Abstract: Hard water contains minerals that are tough on the skin, especially those predisposed toward atopic dermatitis. Recent research in the Journal of Investigative Dermatology looked into how hard water affects the skin barrier.

Water and eczema do not play well together; in fact, some water types may be more harmful to afflicted skin than others. However, new research published in the Journal of Investigative Dermatology found that both healthy skin barriers and those predisposed to irritation can be negatively affected by hard water.

Calcium and magnesium carbonates—including calcite, gypsum and dolomite—are found in high levels in hard water (≥ 100 mg/L). According to these researchers, higher calcium content in turn reduces the solubility of surfactants (detergents) in wash products, depositing them on skin and increasing the likelihood of irritation for those predisposed to atopic dermatitis.

This study confirmed that hard water worsens existing eczema, and that minerals in hard water could negatively affect the skin barrier of those with healthy skin. Infants bathed in hard water run an increased risk of early development of the skin condition as well.

In vivo Testing

To reach these conclusions, the researchers recruited 80 subjects, ranging from 18–56 years in age and split evenly into four groups for the study, including participants with:

  • Healthy skin;
  • A filaggrin mutation but no eczema symptoms;
  • Eczema with a filaggrin gene mutation; and
  • Eczema but no filaggrin gene mutation.

The groups were subjected to patch cleansing with six water samples—including hard, soft and deionized water—with two control areas on the forearm. Test sites were allergy tested and visually graded for erythema.

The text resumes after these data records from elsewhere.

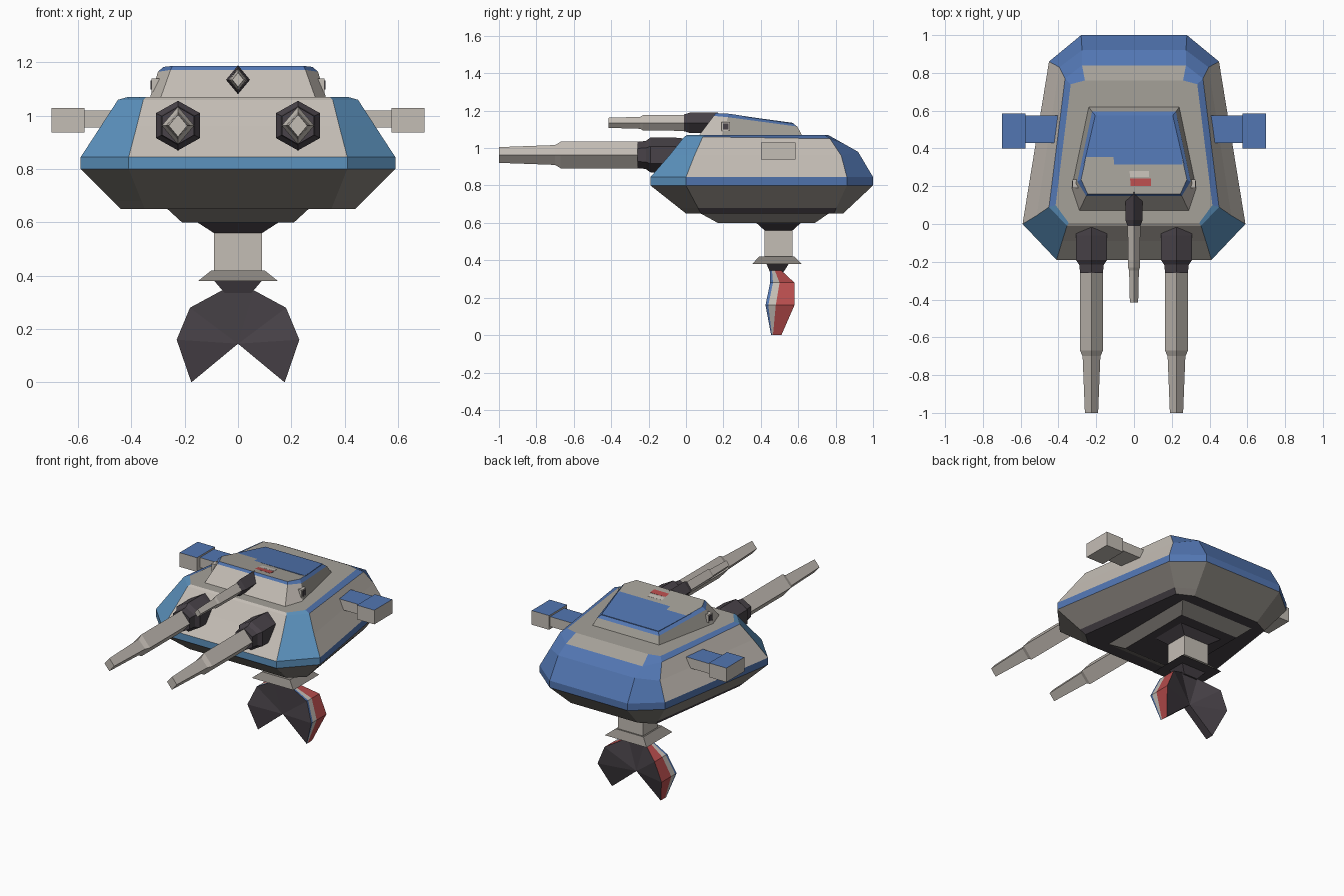
import bpy, math

if "Cube" in bpy.data.objects:
    bpy.data.objects.remove(bpy.data.objects["Cube"])


def srgb(r, g, b):
    f = lambda c: (c / 255 / 12.92) if c < 11 else ((c / 255 + 0.055) / 1.055) ** 2.4
    return (f(r), f(g), f(b), 1)


MATS = {}
for name, col in {
    "light_grey": (196, 189, 181), "mid_grey": (165, 161, 153), "under_grey": (136, 131, 125),
    "sky_blue": (92, 146, 190), "deep_blue": (82, 118, 178),
    "charcoal": (72, 66, 72), "red": (182, 76, 76),
}.items():
    m = bpy.data.materials.new(name)
    m.diffuse_color = srgb(*col)
    m.use_nodes = True
    m.node_tree.nodes["Principled BSDF"].inputs["Base Color"].default_value = m.diffuse_color
    MATS[name] = m
NAMES = list(MATS)


def make(name, verts, faces, colours):
    """Mesh object with one colour name per face."""
    me = bpy.data.meshes.new(name)
    me.from_pydata(verts, [], faces)
    for n in NAMES:
        me.materials.append(MATS[n])
    for p, c in zip(me.polygons, colours):
        p.material_index = NAMES.index(c)
    ob = bpy.data.objects.new(name, me)
    bpy.context.collection.objects.link(ob)
    return ob


def loft(name, rings, rule):
    """Skin equal-length rings; rule(band, side) gives the colour, caps are bands 'start' and 'end'."""
    n = len(rings[0])
    verts = [v for r in rings for v in r]
    faces, cols = [], []
    for b in range(len(rings) - 1):
        for s in range(n):
            t = (s + 1) % n
            faces.append((b * n + s, b * n + t, (b + 1) * n + t, (b + 1) * n + s))
            cols.append(rule(b, s))
    faces.append(tuple(reversed(range(n))))
    cols.append(rule("start", 0))
    faces.append(tuple(range((len(rings) - 1) * n, len(rings) * n)))
    cols.append(rule("end", 0))
    return make(name, verts, faces, cols)


def mirrored(half):
    """Right-hand points, front to back, closed into a full ring."""
    return [(-half[0][0],) + half[0][1:]] + half + [(-x, y, z) for x, y, z in reversed(half[1:])]


def flat(z, *pts):
    return mirrored([(x, y, z) for x, y in pts])


def rect(z, hx, y0, y1):
    return [(-hx, y0, z), (hx, y0, z), (hx, y1, z), (-hx, y1, z)]


def box(name, x0, x1, y0, y1, z0, z1, side, top=None):
    rings = [[(x0, y0, z), (x1, y0, z), (x1, y1, z), (x0, y1, z)] for z in (z0, z1)]
    return loft(name, rings, lambda b, s: (top or side) if b == "end" else side)


# Hull: eight-sided rings, sides 0 front, 1/7 front corners, 2/6 flanks, 3/5 rear corners, 4 rear
belt = [(.41, -.19), (.59, 0), (.45, .86), (.28, 1.0)]
hull_rings = [
    flat(.65, (.35, 0), (.44, .08), (.34, .79), (.24, .84)),
    flat(.68, (.362, -.038), (.47, .064), (.362, .804), (.248, .872)),
    flat(.80, *belt),
    flat(.845, *belt),
    mirrored([(.38, -.09, .96), (.515, .045, .96), (.395, .83, .96), (.275, .92, .98)]),
    mirrored([(.355, -.01, 1.06), (.45, .09, 1.06), (.365, .77, 1.05), (.275, .84, 1.025)]),
    mirrored([(.345, .005, 1.07), (.415, .10, 1.07), (.335, .74, 1.07), (.26, .76, 1.07)]),
]


def hull_rule(b, s):
    if b == "start":
        return "charcoal"
    if b == "end":
        return "mid_grey"
    if b == 0:
        return "charcoal" if s in (2, 6) else "under_grey"
    if b == 1:
        return "under_grey"
    blue = "sky_blue" if s in (0, 1, 7) else "deep_blue"
    if b == 2:
        return blue
    if s == 0:
        return "light_grey"
    if b < 5:
        return "light_grey" if s in (2, 6) else blue
    return "mid_grey" if s == 4 else blue


loft("hull", hull_rings, hull_rule)

# Underside tray, neck socket, neck, collar and funnel
loft("belly_tray", [rect(.60, .21, .17, .69), rect(.655, .27, .07, .77)],
     lambda b, s: "charcoal" if b == "start" else "under_grey")
loft("neck_socket", [rect(.56, .09, .42, .57), rect(.605, .16, .37, .62)], lambda b, s: "charcoal")
box("neck", -.09, .09, .42, .57, .41, .57, "light_grey")
loft("collar", [rect(.38, .15, .355, .62), rect(.42, .10, .39, .58)],
     lambda b, s: "charcoal" if b == "start" else "under_grey")
loft("funnel", [rect(.335, .05, .45, .52), rect(.382, .09, .43, .55)], lambda b, s: "charcoal")

# Tail lobes: dark concave fans front and back, with a striped outer rim
RIM = [  # x, z, then y of the front edge, both stripe edges and the back edge
    (0, .345, .45, .46, .475, .51), (.06, .345, .45, .46, .475, .51), (.18, .28, .45, .465, .50, .58),
    (.23, .16, .425, .44, .48, .58), (.175, 0, .455, .46, .465, .51)]
for label, sx in (("right", 1), ("left", -1)):
    verts = [(sx * x, y, z) for x, z, *ys in RIM for y in ys]
    verts += [(0, .46, .145), (0, .51, .145)]
    faces, cols = [], []
    for i in range(len(RIM) - 1):
        a, b = i * 4, i * 4 + 4
        for j, c in enumerate(("deep_blue", "light_grey", "red")):
            faces.append((a + j, b + j, b + j + 1, a + j + 1))
            cols.append(c)
        faces += [(20, b, a), (21, a + 3, b + 3)]
        cols += ["charcoal"] * 2
    faces.append((20, 21, 19, 18, 17, 16))
    cols.append("charcoal")
    if sx < 0:
        faces = [f[::-1] for f in faces]
    make(label + "_tail_lobe", verts, faces, cols)

# Turret on the roof
turret_rings = [
    flat(1.068, (.29, .07), (.33, .19), (.24, .62)),
    mirrored([(.253, .148, 1.172), (.30, .225, 1.165), (.222, .595, 1.115)]),
    mirrored([(.245, .158, 1.187), (.28, .235, 1.183), (.205, .575, 1.13)]),
]


def turret_rule(b, s):
    if b == 0:
        return "light_grey" if s in (0, 1, 5) else "mid_grey"
    return "mid_grey" if b == "end" else "deep_blue"


loft("turret", turret_rings, turret_rule)


def roof_plate(name, colour, front, back, lift):
    """Thin plate lying on the sloped turret roof; front and back are (half width, y)."""
    z = lambda y: 1.187 - max(0, y - .16) * .137
    pts = [(-front[0], front[1]), (front[0], front[1]), (back[0], back[1]), (-back[0], back[1])]
    rings = [[(x, y, z(y) + d) for x, y in pts] for d in (-.004, lift)]
    loft(name, rings, lambda b, s: colour)


roof_plate("roof_panel", "deep_blue", (.265, .315), (.205, .575), .004)
roof_plate("roof_light_bar", "light_grey", (.08, .25), (.08, .28), .003)
roof_plate("roof_red_mark", "red", (.09, .20), (.09, .24), .003)


# Guns: diamond-section barrels in faceted mounts
def tube(name, x, z, sides, stations, colour):
    """stations are (y, half width, half height), running back to front."""
    k = 1 / max(abs(math.sin(2 * math.pi * i / sides)) for i in range(sides))
    rings = [[(x + k * hx * math.sin(2 * math.pi * i / sides), y,
               z + hz * math.cos(2 * math.pi * i / sides)) for i in range(sides)]
             for y, hx, hz in stations]
    return loft(name, rings, lambda b, s: colour)


for label, x in (("right", .225), ("left", -.225)):
    tube(label + "_gun_mount", x, .963, 6,
         [(.02, .075, .085), (-.06, .083, .093), (-.19, .083, .093), (-.215, .065, .075), (-.26, .06, .07)],
         "charcoal")
    tube(label + "_gun_barrel", x, .963, 4,
         [(-.24, .061, .071), (-.67, .061, .071), (-.70, .047, .053), (-1.0, .035, .042)], "light_grey")
tube("small_gun_mount", 0, 1.135, 4,
     [(.17, .045, .054), (.02, .045, .054), (-.01, .034, .045)], "charcoal")
tube("small_gun_barrel", 0, 1.135, 4,
     [(0, .034, .043), (-.23, .031, .041), (-.245, .026, .032), (-.415, .022, .027)], "light_grey")

# Side pods on arms, and small sensors on the turret cheeks
for label, s in (("right", 1), ("left", -1)):
    span = lambda a, b: sorted((s * a, s * b))
    box(label + "_pod_arm", *span(.38, .58), .43, .575, .955, 1.02, "light_grey", "deep_blue")
    box(label + "_pod", *span(.575, .70), .40, .585, .938, 1.03, "light_grey", "deep_blue")
    box(label + "_sensor", *span(.28, .325), .19, .235, 1.09, 1.14, "light_grey")
    box(label + "_sensor_lens", *span(.324, .328), .198, .227, 1.098, 1.132, "charcoal")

The surfactant sodium lauryl sulfate (SLS) was used for this study, which reduced skin barrier function after cleansing—but regardless of the water type used, subjects with eczema or carrying the filaggrin gene mutation were more affected by SLS than those with healthy skin and no mutation. Redness also correlated with SLS levels.